> _TRY IT_
Some entries follow. Reproduce exactly the lines starting at the one with "bm.faces.new(loops[0])" and stopping after the one with "ob = bpy.data.objects.new(name, cu)".

__________________________________________________

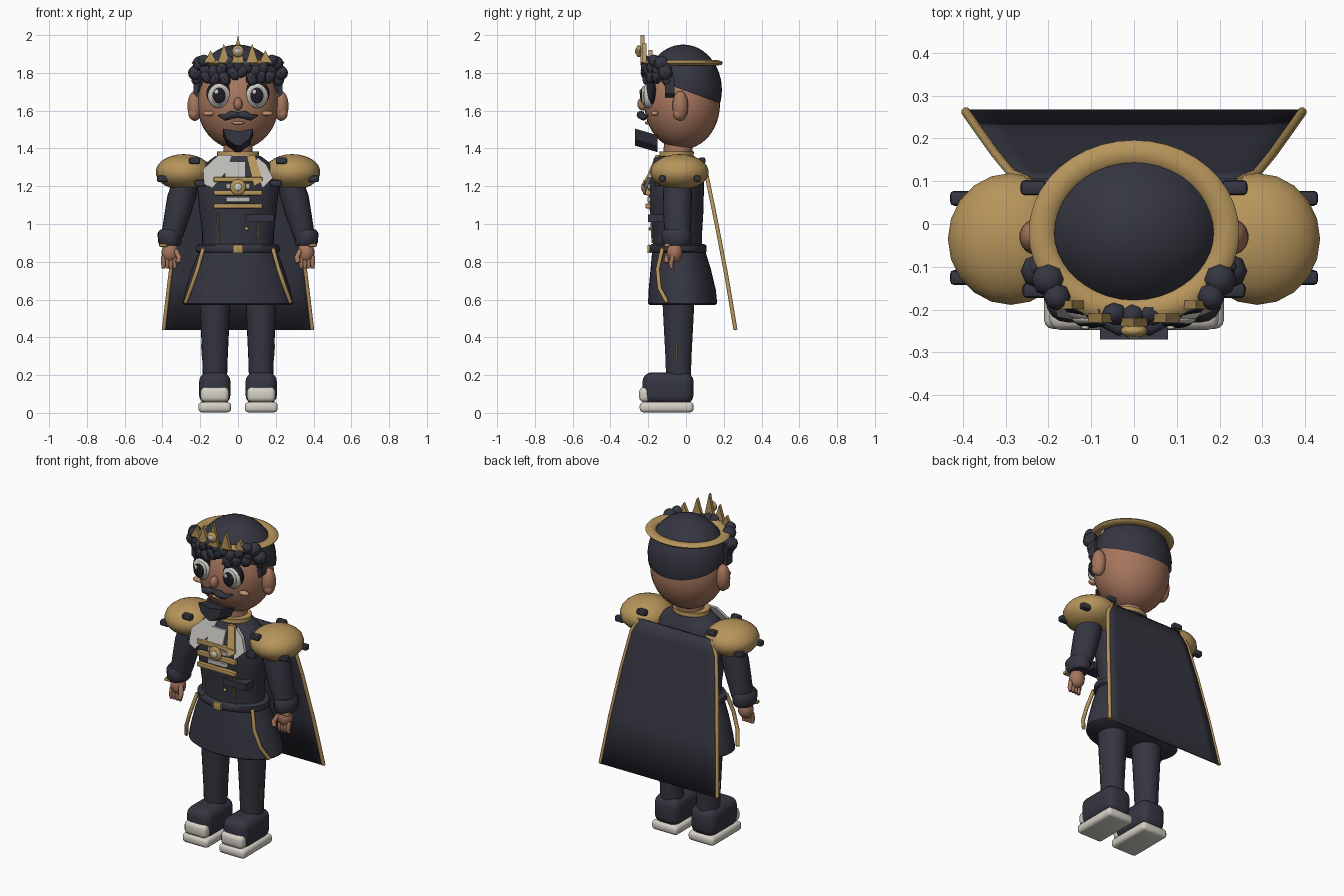
import bpy, bmesh, math, random
from mathutils import Vector, Matrix

random.seed(4)
cube = bpy.data.objects.get("Cube")
if cube:
    bpy.data.objects.remove(cube, do_unlink=True)


def material(name, rgb):
    m = bpy.data.materials.new(name)
    m.use_nodes = True
    m.diffuse_color = (*rgb, 1)
    m.node_tree.nodes["Principled BSDF"].inputs["Base Color"].default_value = (*rgb, 1)
    return m


NAVY = material("navy cloth", (.036, .036, .053))
GOLD = material("gold", (.47, .30, .105))
SKIN = material("brown skin", (.38, .18, .11))
BLUSH = material("cheek blush", (.50, .27, .16))
WHITE = material("off white", (.66, .63, .56))
GREY = material("light grey", (.50, .49, .47))
BLACK = material("near black", (.012, .012, .017))


def finish(name, bm, mat, angle=40):
    bmesh.ops.recalc_face_normals(bm, faces=bm.faces)
    me = bpy.data.meshes.new(name)
    bm.to_mesh(me)
    bm.free()
    ob = bpy.data.objects.new(name, me)
    bpy.context.collection.objects.link(ob)
    me.materials.append(mat)
    bpy.ops.object.select_all(action='DESELECT')
    ob.select_set(True)
    bpy.context.view_layer.objects.active = ob
    bpy.ops.object.shade_smooth_by_angle(angle=math.radians(angle))
    return ob


def ball(name, loc, size, mat, seg=20, rot=None, cut=None):
    bm = bmesh.new()
    bmesh.ops.create_uvsphere(bm, u_segments=seg, v_segments=max(6, seg * 2 // 3), radius=1)
    r = rot.to_4x4() if rot else Matrix()
    bm.transform(Matrix.Translation(loc) @ r @ Matrix.Diagonal((*size, 1)))
    if cut:
        bmesh.ops.bisect_plane(bm, geom=bm.verts[:] + bm.edges[:] + bm.faces[:],
                               plane_co=cut[0], plane_no=cut[1], clear_inner=True)
    return finish(name, bm, mat)


def loft(name, rings, mat, n=28):
    """Stack of ellipses: (z, rx, ry, yc, xc)."""
    bm = bmesh.new()
    loops = []
    for z, rx, ry, yc, xc in rings:
        loops.append([bm.verts.new((xc + rx * math.cos(a), yc + ry * math.sin(a), z))
                      for a in (math.tau * i / n for i in range(n))])
    for a, b in zip(loops, loops[1:]):
        for i in range(n):
            bm.faces.new((a[i], a[(i + 1) % n], b[(i + 1) % n], b[i]))
    bm.faces.new(loops[0])
    bm.faces.new(loops[-1])
    return finish(name, bm, mat, 50)


def box(name, loc, dims, mat, bevel=.01, seg=3):
    bm = bmesh.new()
    bmesh.ops.create_cube(bm, size=1)
    bm.transform(Matrix.Translation(loc) @ Matrix.Diagonal((*dims, 1)))
    if bevel:
        bmesh.ops.bevel(bm, geom=bm.edges[:], offset=bevel, segments=seg, profile=.5, affect='EDGES')
    return finish(name, bm, mat)


def plate(name, pts, y, depth, mat, lean=0, shear=0):
    """Outline in x and z pushed back along y; lean tips it back with height."""
    bm = bmesh.new()
    z0 = min(p[1] for p in pts)
    front = [bm.verts.new((x, y + lean * (z - z0), z)) for x, z in pts]
    back = [bm.verts.new((x, y + depth + lean * (z - z0), z + shear)) for x, z in pts]
    bm.faces.new(front)
    bm.faces.new(back)
    for i in range(len(pts)):
        j = (i + 1) % len(pts)
        bm.faces.new((front[i], front[j], back[j], back[i]))
    return finish(name, bm, mat, 20)


def tube(name, pts, radius, mat, taper=None):
    cu = bpy.data.curves.new(name, 'CURVE')
    cu.dimensions = '3D'
    cu.bevel_depth, cu.bevel_resolution, cu.use_fill_caps = radius, 2, True
    sp = cu.splines.new('POLY')
    sp.points.add(len(pts) - 1)
    for i, p in enumerate(pts):
        sp.points[i].co = (*p, 1)
        sp.points[i].radius = taper[i] if taper else 1
    cu.materials.append(mat)
    ob = bpy.data.objects.new(name, cu)
    bpy.context.collection.objects.link(ob)
    bpy.ops.object.select_all(action='DESELECT')
    ob.select_set(True)
    bpy.context.view_layer.objects.active = ob
    bpy.ops.object.convert(target='MESH')
    bpy.ops.object.shade_smooth_by_angle(angle=math.radians(50))


def front_y(x, rx=.245, ry=.215, yc=-.02):
    return yc - ry * math.sqrt(max(0, 1 - (x / rx) ** 2))


# Head, hair cap, neck
ball("head", (0, -.02, 1.635), (.215, .2, .24), SKIN, 36)
ball("hair_cap", (0, -.015, 1.71), (.228, .205, .24), NAVY, 36,
     cut=((0, .19, 1.635), (0, .135, .37)))
loft("neck", [(1.3, .08, .08, -.045, 0), (1.45, .075, .075, -.04, 0)], SKIN)
loft("neck_collar", [(1.32, .13, .11, -.05, 0), (1.36, .11, .09, -.05, 0),
                     (1.385, .112, .092, -.05, 0)], GOLD)

# Crown band, spikes and jewel
bm = bmesh.new()
N, M = 40, 8
ring = [[bm.verts.new(((.216 + .03 * math.cos(b)) * math.cos(a),
                       -.02 + (.186 + .03 * math.cos(b)) * math.sin(a),
                       1.853 + .014 * math.sin(b)))
         for b in (math.tau * j / M for j in range(M))] for a in (math.tau * i / N for i in range(N))]
for i in range(N):
    for j in range(M):
        p, q = ring[i], ring[(i + 1) % N]
        bm.faces.new((p[j], q[j], q[(j + 1) % M], p[(j + 1) % M]))
finish("crown_band", bm, GOLD, 60)
for x, top in ((-.145, 1.92), (-.075, 1.955), (0, 2), (.075, 1.955), (.145, 1.92)):
    plate("crown_spike", [(x - .032, 1.855), (x + .032, 1.855), (x, top)], front_y(x) - .005, .02, GOLD)
ball("crown_jewel", (0, -.25, 1.915), (.032, .016, .032), GOLD, 14)
ball("crown_jewel_centre", (0, -.262, 1.915), (.017, .008, .017), GREY, 10)

# Front curls: an upper and a lower row of faceted locks
for row, z, count in ((0, 1.815, 11), (1, 1.77, 10)):
    for i in range(count):
        x = -.215 + .43 * i / (count - 1)
        zz = z + random.uniform(-.014, .014) + .03 * (abs(x) < .06)
        tilt = Matrix.Rotation(random.uniform(-.7, .7), 3, 'Y')
        ball("hair_curl", (x, front_y(x) + .022, zz), (.03, .028, .042), NAVY, 8, tilt)

for s in (-1, 1):
    # Temple hair and ears
    for dx, y, z, r in ((.2, -.13, 1.85, .04), (.225, -.11, 1.8, .04), (.18, -.17, 1.865, .032)):
        ball("temple_curl", (s * dx, y, z), (r, r, r), NAVY, 8)
    plate("sideburn", [(s * .2, 1.78), (s * .235, 1.78), (s * .235, 1.69), (s * .215, 1.67)],
          -.11, .05, NAVY)
    ball("ear", (s * .228, -.03, 1.625), (.04, .042, .08), SKIN, 18)
    ball("ear_lobe", (s * .235, -.04, 1.585), (.028, .03, .035), SKIN, 12)

    # Eyes, brows, cheeks
    ball("eye_lash", (s * .1, -.187, 1.69), (.067, .035, .07), BLACK, 20)
    ball("eye_white", (s * .1, -.195, 1.68), (.06, .04, .067), WHITE, 20)
    ball("iris", (s * .1, -.222, 1.68), (.045, .017, .052), GREY, 18)
    ball("pupil", (s * .1, -.228, 1.68), (.037, .015, .044), BLACK, 18)
    ball("eye_glint", (s * .1 - .014, -.242, 1.7), (.011, .005, .013), WHITE, 10)
    tube("brow", [(s * .045, -.215, 1.755), (s * .1, -.2, 1.775), (s * .16, -.165, 1.755)],
         .011, NAVY, (.7, 1, .5))
    ball("cheek", (s * .155, -.165, 1.585), (.032, .02, .014), BLUSH, 14)

    # Moustache half
    tube("moustache", [(0, -.232, 1.578), (s * .035, -.24, 1.578), (s * .07, -.225, 1.563),
                       (s * .105, -.2, 1.575)], .022, NAVY, (.6, 1, .75, .15))

    # Epaulette with dark studs
    ball("epaulette", (s * .288, -.035, 1.275), (.148, .155, .095), GOLD, 20)
    for dx, y, z in ((.23, -.155, 1.335), (.235, .085, 1.335), (.4, -.125, 1.24), (.4, .06, 1.24),
                     (.2, -.15, 1.215)):
        box("epaulette_stud", (s * dx, y, z), (.06, .035, .035), NAVY, .01, 2)

    # Arm, cuff, hand
    loft("sleeve", [(1.27, .06, .07, -.045, s * .27), (1.15, .077, .077, -.045, s * .297),
                    (1.05, .07, .075, -.045, s * .32), (.93, .058, .068, -.045, s * .35)], NAVY, 20)
    loft("cuff", [(.885, .052, .066, -.05, s * .36), (.9, .062, .078, -.05, s * .36),
                  (.95, .064, .08, -.05, s * .363), (.97, .052, .068, -.05, s * .36)], NAVY, 18)
    box("cuff_trim", (s * .395, -.1, .888), (.045, .03, .018), GOLD, .006, 2)
    ball("palm", (s * .36, -.06, .85), (.045, .042, .055), SKIN, 16)
    for k in range(4):
        x = s * (.335 + .02 * k)
        tube("finger", [(x, -.07, .83), (x, -.08, .79), (x, -.075, .765)], .0125, SKIN, (1, 1, .7))
    tube("thumb", [(s * .33, -.08, .86), (s * .312, -.1, .825), (s * .318, -.105, .795)], .014, SKIN)

    # Leg and shoe
    loft("leg", [(.15, .063, .065, -.04, s * .122), (.3, .068, .07, -.04, s * .122),
                 (.6, .082, .086, -.04, s * .122)], NAVY, 22)
    tube("leg_seam", [(s * .186, -.05, .29), (s * .192, -.05, .365)], .005, GOLD)
    box("shoe", (s * .123, -.095, .13), (.166, .27, .17), NAVY, .05, 4)
    box("sole", (s * .123, -.1025, .03), (.174, .285, .055), WHITE, .02)
    box("toe_cap", (s * .123, -.215, .097), (.15, .065, .08), WHITE, .025)

    # Skirt trim, chest cords, cape trim
    tube("skirt_trim", [(s * .185, -.125, .87), (s * .215, -.15, .76), (s * .25, -.14, .66),
                        (s * .278, -.1, .585)], .011, GOLD)
    tube("chest_cord", [(s * .105, -.185, 1.06), (s * .107, -.178, .9)], .005, GOLD)

# Nose, mouth, goatee
ball("nose", (0, -.228, 1.635), (.024, .03, .035), SKIN, 14)
ball("mouth", (0, -.205, 1.535), (.035, .012, .009), BLUSH, 12)
plate("goatee", [(-.08, 1.505), (0, 1.49), (.08, 1.505), (.06, 1.45), (.012, 1.415), (-.012, 1.415),
                 (-.06, 1.45)], -.27, .12, NAVY, shear=-.035)

# Jacket, skirt, belt
loft("jacket", [(.85, .19, .13, -.045, 0), (.95, .19, .13, -.045, 0), (1.08, .205, .143, -.05, 0),
                (1.22, .22, .147, -.052, 0), (1.3, .2, .13, -.05, 0), (1.36, .12, .095, -.05, 0)], NAVY, 36)
loft("skirt", [(.57, .28, .172, -.018, 0), (.58, .293, .183, -.018, 0), (.65, .278, .178, -.02, 0),
               (.76, .245, .16, -.028, 0), (.87, .2, .138, -.04, 0)], NAVY, 36)
loft("belt", [(.848, .212, .145, -.042, 0), (.856, .222, .152, -.042, 0),
              (.885, .22, .15, -.042, 0), (.893, .205, .14, -.042, 0)], NAVY, 36)
box("belt_buckle", (0, -.195, .868), (.055, .02, .045), GOLD, .006, 2)

# Cravat flaps and sash
plate("left_flap", [(.1, 1.355), (.15, 1.315), (.185, 1.245), (.13, 1.19), (.095, 1.28)],
      -.225, .02, GREY, lean=.4)
plate("right_flap", [(-.105, 1.365), (-.185, 1.29), (-.18, 1.21), (-.135, 1.19), (-.06, 1.28),
                     (-.03, 1.365)], -.225, .02, GREY, lean=.4)
plate("centre_flap", [(-.06, 1.33), (.04, 1.33), (.04, 1.25), (-.07, 1.25)], -.205, .03, GREY, lean=.4)
plate("sash", [(.045, 1.36), (.09, 1.365), (.13, 1.225), (.085, 1.2)], -.23, .02, GOLD, lean=.42)

# Chest bars, medallion, pocket, buttons
for z in (1.235, 1.165, 1.095):
    box("chest_bar", (0, -.2, z), (.26, .03, .026), GOLD, .006, 2)
for z in (1.2, 1.13):
    box("chest_panel", (0, -.195, z), (.13, .02, .03), GREY, .004, 1)
ball("medallion", (0, -.218, 1.195), (.042, .014, .042), GOLD, 16)
ball("medallion_centre", (0, -.23, 1.195), (.02, .008, .02), WHITE, 12)
plate("pocket_flap", [(.04, 1.05), (.19, 1.05), (.19, 1.01), (.04, 1.01)], -.2, .08, NAVY)
ball("button", (.045, -.19, .975), (.011, .008, .011), GOLD, 10)

# Cape with gold side trim
rows = [(1.3, .1, .245), (1.22, .117, .285), (1.0, .162, .322), (.72, .215, .36), (.44, .262, .393)]
bm = bmesh.new()
grid = [[bm.verts.new((w * t / 6, y, z)) for t in range(-6, 7)] for z, y, w in rows]
for a, b in zip(grid, grid[1:]):
    for i in range(12):
        bm.faces.new((a[i], a[i + 1], b[i + 1], b[i]))
cape = finish("cape", bm, NAVY)
solid = cape.modifiers.new("thickness", 'SOLIDIFY')
solid.thickness, solid.offset = .012, 0
for s in (-1, 1):
    tube("cape_trim", [(s * w, y, z) for z, y, w in rows], .011, GOLD)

__________________________________________________

> _THE ANSWER_
    bm.faces.new(loops[0])
    bm.faces.new(loops[-1])
    return finish(name, bm, mat, 50)


def box(name, loc, dims, mat, bevel=.01, seg=3):
    bm = bmesh.new()
    bmesh.ops.create_cube(bm, size=1)
    bm.transform(Matrix.Translation(loc) @ Matrix.Diagonal((*dims, 1)))
    if bevel:
        bmesh.ops.bevel(bm, geom=bm.edges[:], offset=bevel, segments=seg, profile=.5, affect='EDGES')
    return finish(name, bm, mat)


def plate(name, pts, y, depth, mat, lean=0, shear=0):
    """Outline in x and z pushed back along y; lean tips it back with height."""
    bm = bmesh.new()
    z0 = min(p[1] for p in pts)
    front = [bm.verts.new((x, y + lean * (z - z0), z)) for x, z in pts]
    back = [bm.verts.new((x, y + depth + lean * (z - z0), z + shear)) for x, z in pts]
    bm.faces.new(front)
    bm.faces.new(back)
    for i in range(len(pts)):
        j = (i + 1) % len(pts)
        bm.faces.new((front[i], front[j], back[j], back[i]))
    return finish(name, bm, mat, 20)


def tube(name, pts, radius, mat, taper=None):
    cu = bpy.data.curves.new(name, 'CURVE')
    cu.dimensions = '3D'
    cu.bevel_depth, cu.bevel_resolution, cu.use_fill_caps = radius, 2, True
    sp = cu.splines.new('POLY')
    sp.points.add(len(pts) - 1)
    for i, p in enumerate(pts):
        sp.points[i].co = (*p, 1)
        sp.points[i].radius = taper[i] if taper else 1
    cu.materials.append(mat)
    ob = bpy.data.objects.new(name, cu)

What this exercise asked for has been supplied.